Scott Morrison has apologised for his cooked comments about being “blessed” for having children who are not disabled. But he only directly apologised to one person with a disability: Australian of the Year Dylan Alcott.

Scotty (Fired From) Marketing strikes again! ICYMI Morrison faced off against Labor leader Anthony Albanese in a televised debate on Wednesday night. During the debate a woman called Catherine, whose son has autism, asked about the National Disability Insurance Scheme (NDIS).

Jenny and I have been blessed. We’ve got two children who haven’t had to go through that,” Morrison told her.

“And so for parents with children who are disabled, I can only try to understand.”

Morrison was obviously immediately slammed for describing himself as “blessed” for not having disabled kids. Many people with disabilities and advocates called out the ignorance and ableism of Morrison’s comments — including AOTY and Paralympian Dylan Alcott.

“Woke up this morning feeling very blessed to be disabled — I reckon my parents are pretty happy about it too,” Dylan posted on Thursday morning.

Scott Morrison has since addressed the comments and apologised to Dylan specifically.

“I accept that it has caused offence to people and to learn and I have been in contact today and I apologised directly to Dylan about that,” Morrison said at a press conference in Queensland on Thursday afternoon.

Ah yes, apologising to the Australian of the Year but not extending that apology to other disabled Australians? Now that’s embarrassingly on brand for the PM.

He then offered a broader apology for the way he communicated the sentiment. But he also partially blamed… the people calling him out about his language.

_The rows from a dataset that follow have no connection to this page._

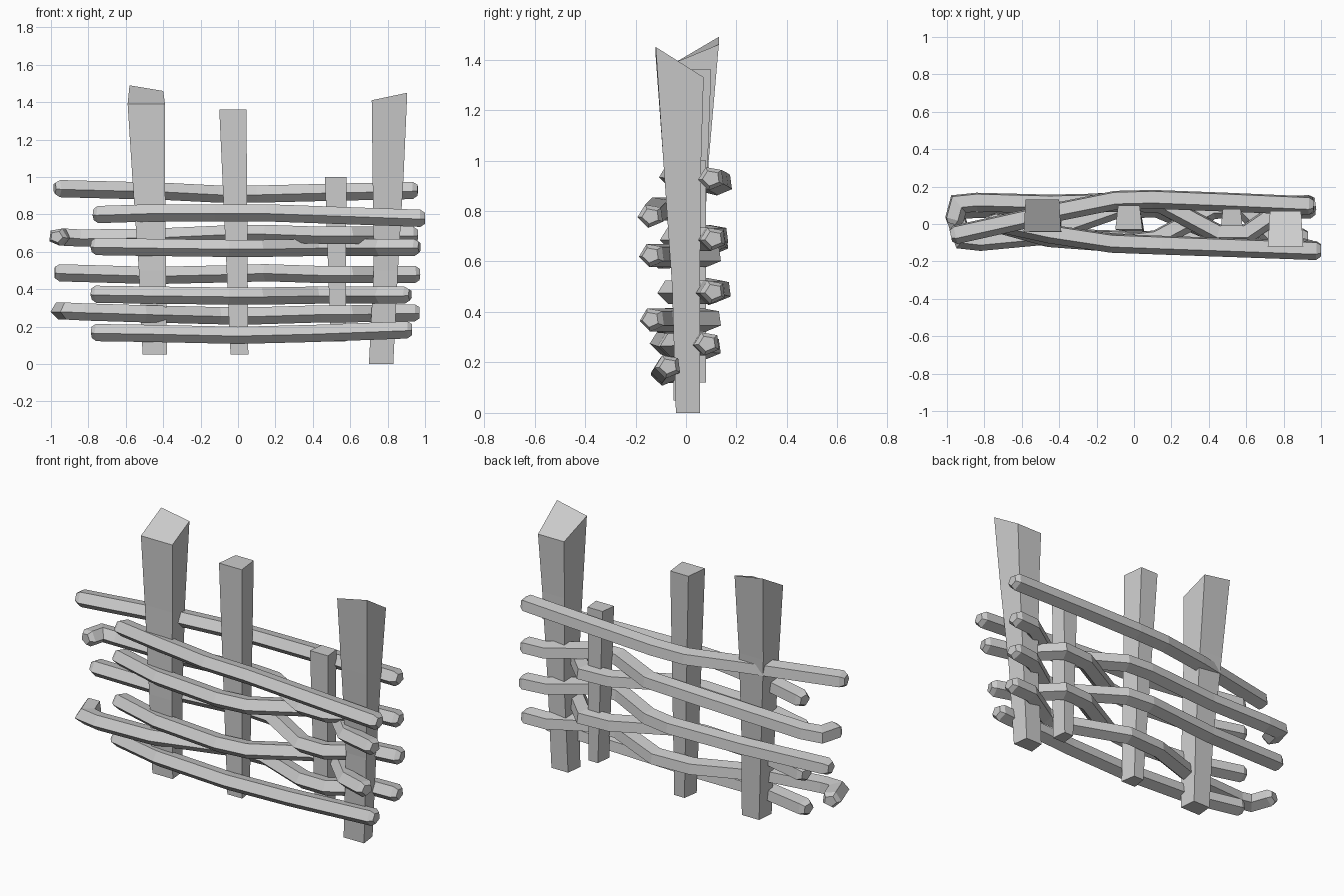
import bpy, bmesh, math
from mathutils import Vector

cube = bpy.data.objects.get("Cube")
if cube:
    bpy.data.objects.remove(cube)

wood = bpy.data.materials.new("grey_wood")
wood.use_nodes = True
wood.diffuse_color = (0.6, 0.6, 0.6, 1)
wood.node_tree.nodes["Principled BSDF"].inputs["Base Color"].default_value = (0.6, 0.6, 0.6, 1)


def loft(name, rings):
    """Skin a list of matching rings and close both ends."""
    bm = bmesh.new()
    loops = [[bm.verts.new(p) for p in ring] for ring in rings]
    n = len(loops[0])
    for a, b in zip(loops, loops[1:]):
        for i in range(n):
            j = (i + 1) % n
            bm.faces.new((a[i], a[j], b[j], b[i]))
    bm.faces.new(loops[0])
    bm.faces.new(loops[-1])
    bmesh.ops.recalc_face_normals(bm, faces=bm.faces)
    mesh = bpy.data.meshes.new(name)
    bm.to_mesh(mesh)
    bm.free()
    mesh.materials.append(wood)
    obj = bpy.data.objects.new(name, mesh)
    bpy.context.collection.objects.link(obj)


def post(name, levels, tops, inset):
    """Levels are z, x range, y range; tops lift the last corners; inset narrows the back."""
    rings = [[(x0, y0, z), (x1, y0, z), (x1 - inset, y1, z), (x0 + inset, y1, z)]
             for z, x0, x1, y0, y1 in levels]
    rings[-1] = [(x, y, z + d) for (x, y, z), d in zip(rings[-1], tops)]
    loft(name, rings)


def rail(name, path, r=0.054):
    """Five-sided stick swept along a path, with blunt tapered tips."""
    pts = [Vector(p) for p in path]
    first = (pts[0] - pts[1]).normalized() * 0.025
    last = (pts[-1] - pts[-2]).normalized() * 0.025
    pts = [pts[0]] + [pts[0] - first] + pts[1:-1] + [pts[-1] - last, pts[-1]]
    up = Vector((0, 0, 1))
    rings = []
    for i, p in enumerate(pts):
        before = (p - pts[max(i - 1, 0)]).normalized()
        after = (pts[min(i + 1, len(pts) - 1)] - p).normalized()
        tangent = (before + after).normalized()
        miter = 1 / max(0.6, tangent.dot(after if after.length else before))
        size = r * (0.65 if i in (0, len(pts) - 1) else 1)
        side = tangent.cross(up).normalized() * miter
        rings.append([p + size * (side * math.cos(a) + up * 0.9 * math.sin(a))
                      for a in (math.tau * k / 5 - 0.12 for k in range(5))])
    loft(name, rings)


# Upright posts
post("tall_post", [(0.05, -0.51, -0.38, -0.05, 0.05), (0.5, -0.53, -0.385, -0.05, 0.06),
                   (1.0, -0.565, -0.39, -0.04, 0.09), (1.39, -0.59, -0.39, -0.04, 0.13)],
     (0, 0, 0.07, 0.1), 0.01)
post("middle_post", [(0.05, -0.04, 0.055, -0.04, 0.05), (0.7, -0.07, 0.05, -0.035, 0.075),
                     (1.36, -0.1, 0.045, -0.03, 0.1)], (0, 0, 0, 0), 0.015)
post("short_post", [(0.12, 0.495, 0.575, -0.01, 0.08), (1.0, 0.465, 0.58, -0.01, 0.08)],
     (0, 0, 0, 0), 0.01)
post("end_post", [(0.0, 0.7, 0.83, -0.04, 0.055), (0.5, 0.725, 0.855, -0.055, 0.055),
                  (1.0, 0.72, 0.885, -0.09, 0.06), (1.41, 0.715, 0.905, -0.12, 0.07)],
     (0, 0.04, -0.08, -0.08), 0.012)

# Straight rails at the back and front
rail("top_back_rail", [(-0.98, -0.06, 0.94), (-0.4, 0.07, 0.925), (-0.1, 0.13, 0.91),
                       (0.1, 0.135, 0.91), (0.5, 0.12, 0.92), (0.96, 0.1, 0.93)])
rail("top_front_rail", [(-0.77, 0.02, 0.8), (-0.45, -0.05, 0.81), (-0.12, -0.1, 0.81),
                        (0.15, -0.11, 0.81), (1.0, -0.14, 0.78)])
rail("bottom_front_rail", [(-0.78, 0, 0.17), (-0.45, -0.07, 0.165), (0, -0.085, 0.155),
                           (0.4, -0.085, 0.165), (0.93, -0.07, 0.185)])

# Woven rails passing in front of the short post
rail("upper_hooked_rail", [(-0.97, 0, 0.68), (-0.94, 0.11, 0.68), (-0.84, 0.12, 0.675),
                           (-0.45, 0.11, 0.68), (0, 0.12, 0.7), (0.15, 0.11, 0.7),
                           (0.45, -0.05, 0.69), (0.6, -0.05, 0.69), (0.82, 0.1, 0.69),
                           (0.96, 0.11, 0.69)])
rail("middle_back_rail", [(-0.98, 0.08, 0.49), (-0.45, 0.1, 0.475), (0, 0.13, 0.485),
                          (0.15, 0.11, 0.49), (0.45, -0.06, 0.48), (0.6, -0.06, 0.48),
                          (0.82, 0.09, 0.48), (0.97, 0.11, 0.48)])
rail("lower_hooked_rail", [(-0.96, 0.06, 0.285), (-0.91, -0.08, 0.285), (-0.82, -0.09, 0.28),
                           (-0.5, -0.06, 0.27), (-0.1, 0.08, 0.26), (0.12, 0.09, 0.26),
                           (0.45, -0.05, 0.27), (0.6, -0.05, 0.27), (0.82, 0.08, 0.275),
                           (0.97, 0.085, 0.275)])

# Woven rails passing behind the short post
for name, z, end in (("upper_woven_rail", 0.625, 0.97), ("lower_woven_rail", 0.37, 0.92)):
    rail(name, [(-0.78, 0.02, z + 0.005), (-0.45, -0.07, z), (-0.05, -0.1, z - 0.005),
                (0.12, -0.08, z - 0.005), (0.42, 0.08, z), (0.58, 0.09, z),
                (0.76, -0.09, z), (end, -0.14, z)])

“I think people would also appreciate that I would have had no such intention of suggesting that anything other than every child is a blessing is true,” he said.

“But I can appreciate particularly that some of the ways it was communicated, and the way it was sought to be represented by our political opponents in the middle of an election, that it could have been taken in different context and I’m deeply sorry about that.”

Why is it so hard to just own it and say “sorry, I fucked up”?

Morrison shouldn’t be “deeply sorry” because his words “could have been taken in a different context”. He should be sorry because his words caused harm. But it looks like all that PR training hasn’t helped him develop any actual empathy.